Two of Ottawa's bilingual universities could play a role in helping launch Ontario's first purely francophone university.

Province to introduce bill for proposed post-secondary institution

Francophone Affairs Minister Marie-France Lalonde called the province's plans for a francophone university in Ontario an 'historic' moment. (CBC)

Two of Ottawa's bilingual universities could play a role in helping launch Ontario's first purely Francophone university.

On Monday, former commissioner of official languages Dyane Adam released her provincial report on the need for a Franco-Ontarian university in downtown Toronto. 

The report recommends that the University of Ottawa be a mentor to the future institution and partner with it to offer strategic programs delivered in French.

Jacques Frémont, the U of O's president and vice-chancellor, said in a written statement the report offers a "vibrant vision of the new university and of Ontario's francophone communities."

"The University of Ottawa has repeatedly stated that it wishes to be part of the solution in this matter, which is why I am delighted to see that the report recommends that the University of Ottawa be designated to mentor the future university and partner with it to offer programs delivered in French in several fields of strategic importance to francophones in southwestern Ontario," Frémont said. 

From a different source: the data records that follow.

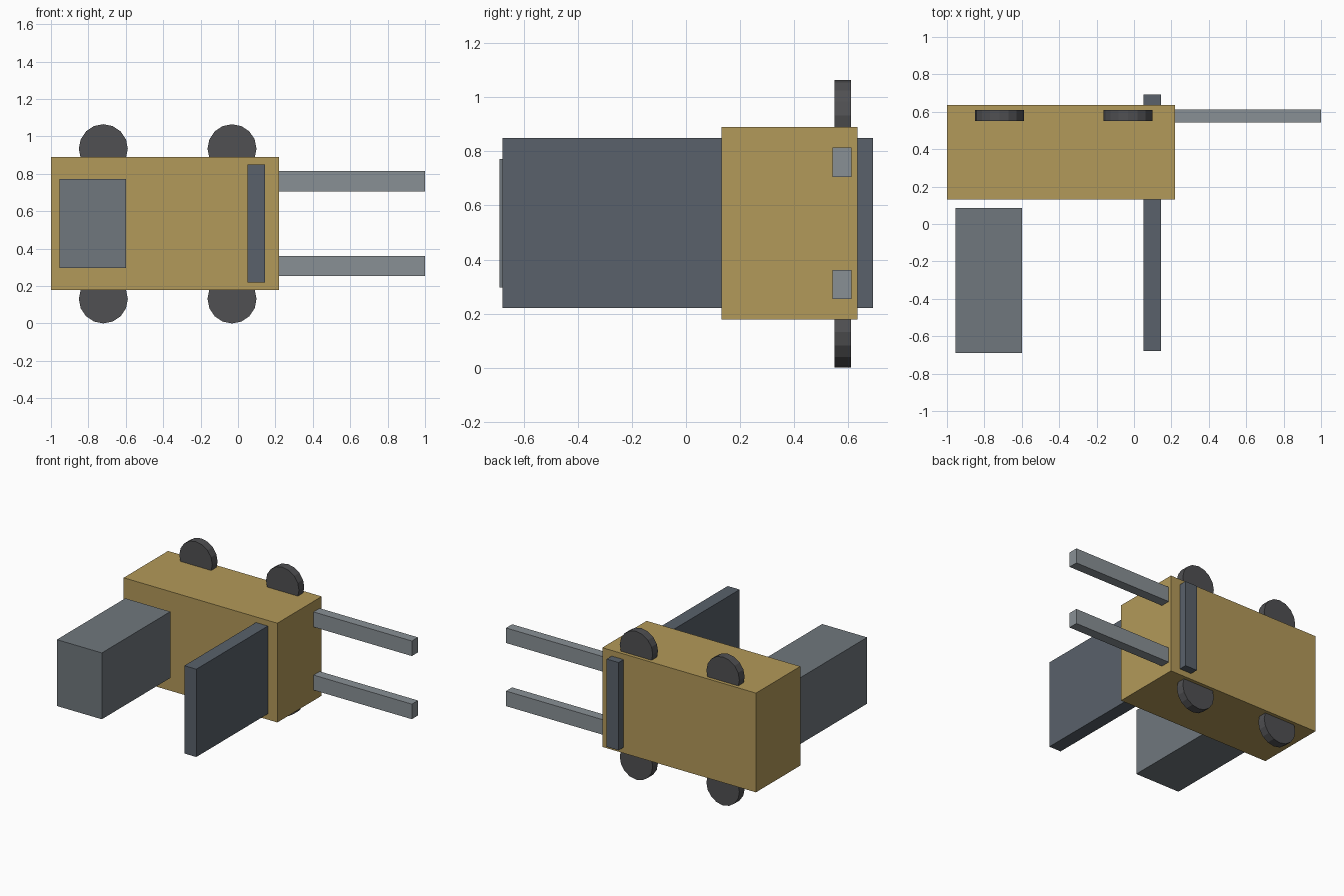
import bpy
from math import pi

if "Cube" in bpy.data.objects:
    bpy.data.objects.remove(bpy.data.objects["Cube"])


def material(name, rgb):
    m = bpy.data.materials.new(name)
    m.diffuse_color = (*rgb, 1)
    m.use_nodes = True
    m.node_tree.nodes["Principled BSDF"].inputs["Base Color"].default_value = m.diffuse_color
    return m


yellow = material("body_yellow", (0.45, 0.32, 0.10))
dark = material("tyre_dark", (0.08, 0.08, 0.085))
slate = material("mast_slate", (0.10, 0.12, 0.145))
steel = material("fork_steel", (0.25, 0.28, 0.30))
grey = material("weight_grey", (0.16, 0.185, 0.205))


def box(name, x, y, z, mat):
    """Box from its (min, max) range on each axis."""
    ranges = (x, y, z)
    bpy.ops.mesh.primitive_cube_add(size=1, location=[(a + b) / 2 for a, b in ranges])
    ob = bpy.context.object
    ob.name = name
    ob.scale = [b - a for a, b in ranges]
    bpy.ops.object.transform_apply(location=False, rotation=False, scale=True)
    ob.data.materials.append(mat)


# Main body, counterweight and mast plate
box("body", (-1.0, 0.22), (0.132, 0.635), (0.178, 0.89), yellow)
box("counterweight", (-0.955, -0.598), (-0.69, 0.086), (0.296, 0.772), grey)
box("mast", (0.05, 0.145), (-0.68, 0.692), (0.22, 0.85), slate)

# Pair of forks
for side, z in (("lower", 0.307), ("upper", 0.76)):
    box(side + "_fork", (0.15, 1.0), (0.543, 0.612), (z - 0.054, z + 0.054), steel)

# Four wheels, half sunk in the body
for end, x in (("rear", -0.72), ("front", -0.032)):
    for side, z in (("lower", 0.131), ("upper", 0.934)):
        bpy.ops.mesh.primitive_cylinder_add(vertices=16, radius=0.131, depth=0.06,
                                            location=(x, 0.58, z), rotation=(pi / 2, 0, 0))
        wheel = bpy.context.object
        wheel.name = f"{end}_{side}_wheel"
        wheel.data.materials.append(dark)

The report also notes that Ottawa's Saint Paul University, among others, has expressed interest in being affiliated with a new network of universities serving francophones.

'This is a historic moment'

Saint Paul's rector, Chantal Beauvais, said her institution could be invited to participate in the governance of the new francophone university and offer three academic programs: social innovation, conflict studies, master's in psychotherapy, counselling and spirituality. 

The three programs are already offered at Saint Paul's. Those details, however, have yet to be ironed out. 

"It's good news for us because it's good news for the French-speaking community in Ontario," Beauvais said. "The report makes clear there is a need in Toronto."

Deb Matthews, Minister of Advanced Education and Skills Development, said Queen's Park will soon introduce legislation for the proposed post-secondary institution.

Francophone Affairs Minister Marie-France Lalonde hopes the bill will be tabled in the fall, but did not make any promises.

"This is a historic moment. There will be a Franco-Ontarian university in Ontario for the first time," she said Monday.

Toronto 'wrong' location, NDP MPP says

At least one politician disagreed with the Toronto recommendation

NDP MPP France Gélinas said building the university in Toronto — far from francophone clusters including Hearst, Timmins and Sudbury — means fewer Franco-Ontarians would likely travel for their post-secondary education.

"We have over 100,000 Franco-Ontarians that live here in northeastern Ontario alone, why do we have to travel?" Gélinas said. "This is wrong."

In order to reduce costs, the new facility, to be known as l'Université de l'Ontario français, would share space and administrative staff with Collège Boréal in Toronto.

Its budget would be approximately $40 million per year, the report said.

The French-language University Planning Board, which was tasked with studying the creation of the francophone-only university in Ontario, hopes the federal government will fund half the start-up costs of the new university, which are estimated to be $83.5 million over seven years.

The board hopes to welcome the first cohort of students by 2020. 

With files from Kimberley Molina and Radio-Canada